It looks like we’ve got a billion-dollar mismatch between rules and reality here. An established security research firm has released a study suggesting that while providers are working hard on meeting HIPAA and other security regs, their data isn’t any more secure than when it was before.
Kroll’s 2012 HIMSS Analytyics Report: Security of Patient Data, concludes that the rate of provider data breaches has been rising over the past six years, despite pressure on providers to conduct more security audits and otherwise tighten up their data ship.
What’s scary about this trend is that the healthcare institutions surveyed by Kroll don’t seem to be aware of the problem. Health IT execs rated themselves at 6.4 out of 7 (seven being “extremely prepared’) on their readiness to address data security. That’s up from 6.06 in 2010 and 5.88 in 2008.
But the data Kroll gathered suggests that they’re overconfident at best. It found that 27 percent of respondents had reported a breach during the past twelve months, up from 19 percent in 2010 and 13 percent in 2008. Worse, of those who saw breaches, 69 percent of providers had seen more than one breach.
Now, it would be easy to say that regs like HIPAA, Meaningful Use standards and the Red Flags rules are malformed, and that this is just another case of government getting it wrong to industry’s detriment.
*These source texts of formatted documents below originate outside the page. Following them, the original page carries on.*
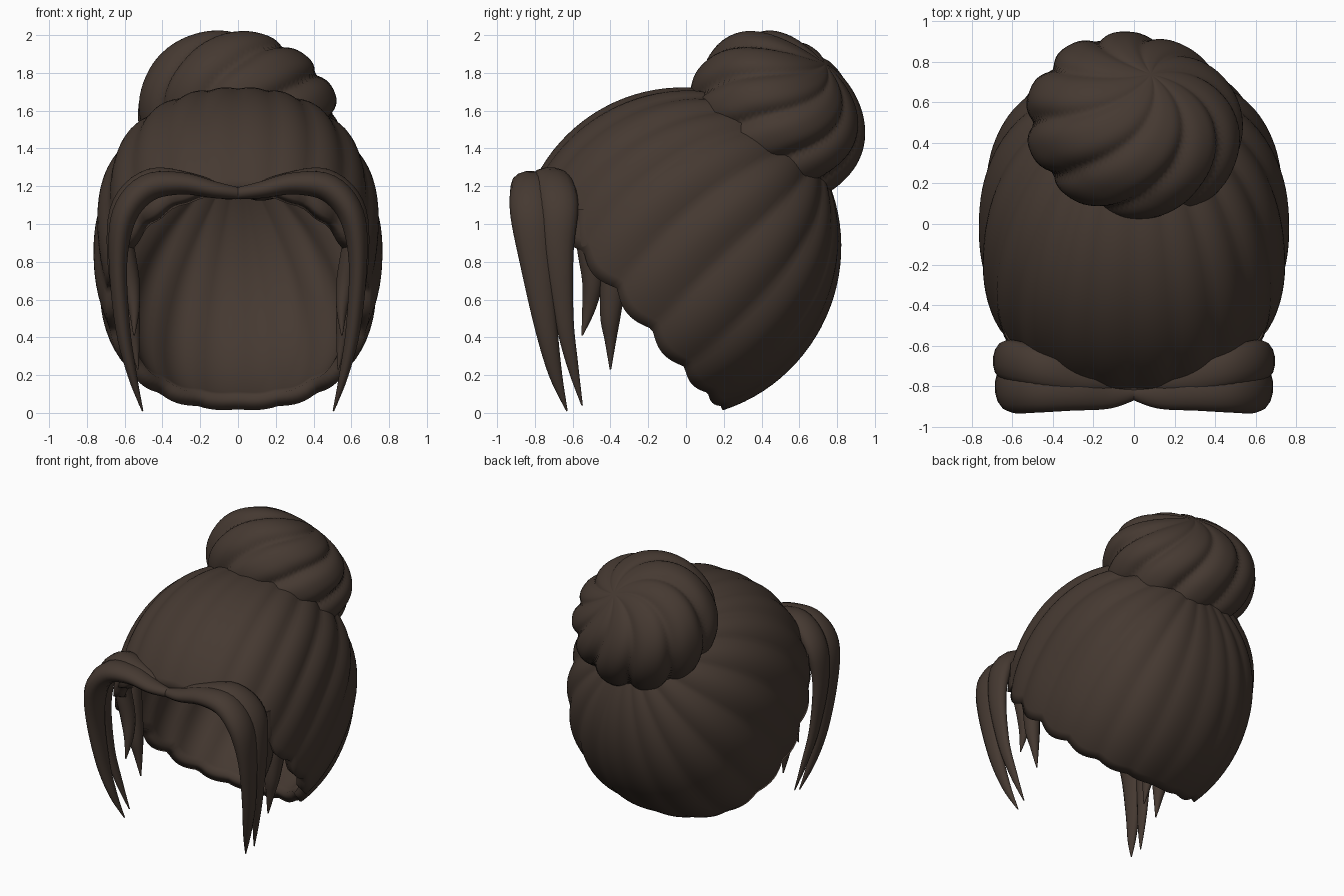
import bpy, bmesh, math
from mathutils import Vector

if "Cube" in bpy.data.objects:
    bpy.data.objects.remove(bpy.data.objects["Cube"])

# One dark brown for all the hair
hair = bpy.data.materials.new("dark_brown_hair")
hair.use_nodes = True
COLOR = (0.06, 0.041, 0.031, 1)
hair.diffuse_color = COLOR
bsdf = hair.node_tree.nodes["Principled BSDF"]
bsdf.inputs["Base Color"].default_value = COLOR
bsdf.inputs["Roughness"].default_value = 0.8

X = Vector((1, 0, 0))


def grid_object(name, rings, first_tip=None, last_tip=None):
    """Skin closed rings of points, with optional end points."""
    bm = bmesh.new()
    loops = [[bm.verts.new(p) for p in ring] for ring in rings]
    n = len(loops[0])
    for a, b in zip(loops, loops[1:]):
        for i in range(n):
            j = (i + 1) % n
            bm.faces.new((a[i], a[j], b[j], b[i]))
    for tip, loop in ((first_tip, loops[0]), (last_tip, loops[-1])):
        if tip is not None:
            v = bm.verts.new(tip)
            for i in range(n):
                bm.faces.new((v, loop[i], loop[(i + 1) % n]))
    bmesh.ops.recalc_face_normals(bm, faces=bm.faces)
    mid = sum((v.co for v in bm.verts), Vector()) / len(bm.verts)
    if sum(f.normal.dot(f.calc_center_median() - mid) for f in bm.faces) < 0:
        bmesh.ops.reverse_faces(bm, faces=bm.faces)
    mesh = bpy.data.meshes.new(name)
    bm.to_mesh(mesh)
    bm.free()
    mesh.materials.append(hair)
    obj = bpy.data.objects.new(name, mesh)
    bpy.context.collection.objects.link(obj)
    return obj


def smooth(obj, degrees=45):
    bpy.ops.object.select_all(action="DESELECT")
    obj.select_set(True)
    bpy.context.view_layer.objects.active = obj
    bpy.ops.object.shade_smooth_by_angle(angle=math.radians(degrees))


# Hair cap: a bowl whose axis leans back, combed from the bun to the rim
CENTRE = Vector((0, -0.02, 0.855))
AXIS = Vector((0, 0.753, 0.658))
FRONT = Vector((0, -0.658, 0.753))
SEGMENTS, ROWS = 160, 30


def cap_point(u, t):
    v = abs(math.atan2(math.sin(u), math.cos(u)))
    side = math.sin(v)
    comb = 10 * v + 1.2 * math.sin(2 * v) + 1.5 * side * math.sin(t * 2.5)
    ridge = abs(math.sin(comb))
    theta = t * (2.03 + 0.08 * side ** 2 + 0.05 * (ridge - 0.6) * side)
    d = AXIS * math.cos(theta) + math.sin(theta) * (FRONT * math.cos(u) + X * math.sin(u))
    p = 2.35
    r = ((abs(d.x) / 0.765) ** p + (math.hypot(d.y, d.z) / 0.87) ** p) ** (-1 / p)
    groove = (0.008 + 0.024 * side) * (1 - ridge) * math.sin(t * 2.6)
    back = 0.03 * max(0, -math.cos(u)) * math.sin(math.pi * t)
    return CENTRE + d * (r - groove - back)


cap = grid_object(
    "hair_cap",
    [[cap_point(2 * math.pi * i / SEGMENTS, k / ROWS) for i in range(SEGMENTS)]
     for k in range(1, ROWS + 1)],
    first_tip=cap_point(0, 0))
shell = cap.modifiers.new("thickness", "SOLIDIFY")
shell.thickness = 0.08
shell.offset = -1
smooth(cap)

# Bun: a flattened ball with twisted strands
BUN = Vector((0, 0.485, 1.575))
BUN_AXIS = Vector((0.22, 0.66, 0.71)).normalized()
BUN_SIDE = (X - BUN_AXIS * BUN_AXIS.x).normalized()
BUN_UP = BUN_AXIS.cross(BUN_SIDE)


def bun_point(u, theta):
    s = math.sin(theta)
    strand = abs(math.sin(4.5 * u + 2.6 * theta + 0.5 * math.sin(u)))
    k = 1.03 - 0.11 * (1 - strand) ** 1.5 * s
    flat = abs(math.cos(theta)) ** 0.9 * math.copysign(1, math.cos(theta))
    return BUN + k * (BUN_AXIS * 0.37 * flat
                      + s ** 0.9 * (BUN_SIDE * 0.53 * math.cos(u) + BUN_UP * 0.48 * math.sin(u)))


bun = grid_object(
    "bun",
    [[bun_point(2 * math.pi * i / 144, math.pi * k / 48) for i in range(144)]
     for k in range(1, 48)],
    bun_point(0, 0), bun_point(0, math.pi))
smooth(bun, 60)


# Loose locks: tapered oval tubes along smooth paths
def spline(points, t):
    i = min(int(t), len(points) - 2)
    f = t - i
    a, b, c, d = (points[min(max(i + k, 0), len(points) - 1)] for k in (-1, 0, 1, 2))
    return [0.5 * (2 * q + (r - p) * f + (2 * p - 5 * q + 4 * r - s) * f * f
                   + (3 * q - p - 3 * r + s) * f ** 3) for p, q, r, s in zip(a, b, c, d)]


def lock(name, points, sign):
    """Each point is x, y, z, half depth, half thickness."""
    steps = 5 * (len(points) - 1)
    rows = [spline(points, k / 5) for k in range(steps + 1)]
    rings = []
    for k, (x, y, z, deep, thin) in enumerate(rows):
        tangent = Vector(rows[min(k + 1, steps)][:3]) - Vector(rows[max(k - 1, 0)][:3])
        tangent.normalize()
        wide = Vector((0, 1, 0))
        wide = (wide - tangent * wide.dot(tangent)).normalized()
        across = tangent.cross(wide)
        ring = []
        for i in range(14):
            a = 2 * math.pi * i / 14
            p = Vector((x, y, z)) + wide * deep * math.cos(a) + across * thin * math.sin(a)
            ring.append((p.x * sign, p.y, p.z))
        rings.append(ring)
    centre = [(r[0] * sign, r[1], r[2]) for r in (rows[0], rows[-1])]
    smooth(grid_object(name, rings, *centre))


LOCKS = {
    "front_bang": [
        (-0.02, -0.83, 1.16, .03, .03), (.12, -.84, 1.18, .07, .045), (.3, -.83, 1.215, .09, .06),
        (.48, -.82, 1.19, .11, .075), (.6, -.815, 1.05, .115, .07), (.635, -.79, .8, .09, .05),
        (.61, -.74, .45, .06, .04), (.56, -.69, .2, .035, .025), (.505, -.63, .01, .004, .004)],
    "rear_bang": [
        (.05, -.78, 1.17, .04, .03), (.25, -.76, 1.22, .08, .05), (.46, -.71, 1.235, .1, .06),
        (.61, -.675, 1.1, .105, .06), (.65, -.675, .85, .08, .045), (.62, -.645, .5, .05, .03),
        (.57, -.6, .25, .03, .02), (.52, -.55, .04, .004, .004)],
    "temple_lock": [
        (.6, -.52, 1.08, .06, .04), (.6, -.51, .9, .07, .05), (.57, -.495, .7, .055, .05),
        (.55, -.515, .55, .035, .03), (.55, -.55, .41, .004, .004)],
    "ear_lock": [
        (.62, -.36, .95, .06, .04), (.6, -.38, .75, .07, .05), (.57, -.4, .52, .055, .05),
        (.55, -.4, .38, .03, .03), (.53, -.4, .23, .004, .004)],
}
for part, path in LOCKS.items():
    for side_name, sign in (("left", 1), ("right", -1)):
        lock(side_name + "_" + part, path, sign)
If there’s any truth to this notion, I do hope CMS leaders take notice and adjusts some of its requirements; Heaven knows they’d get plenty of credible, carefully thought-out feedback if they ask.
Unfortunately, though, I suspect far from being that easy. We’d all love it if we could just follow the rules, get government approval then say “stick a fork in it, security’s done.” But as readers know, security is such a complex mix of implementing technologies and changing inappropriate behaviors that it’s hard to tease out just what went wrong sometimes.
Still, it’s good to have an organization like Kroll remind us that meeting HIPAA requirements isn’t the be all and end all. Unfortunately, it’s really just the beginning.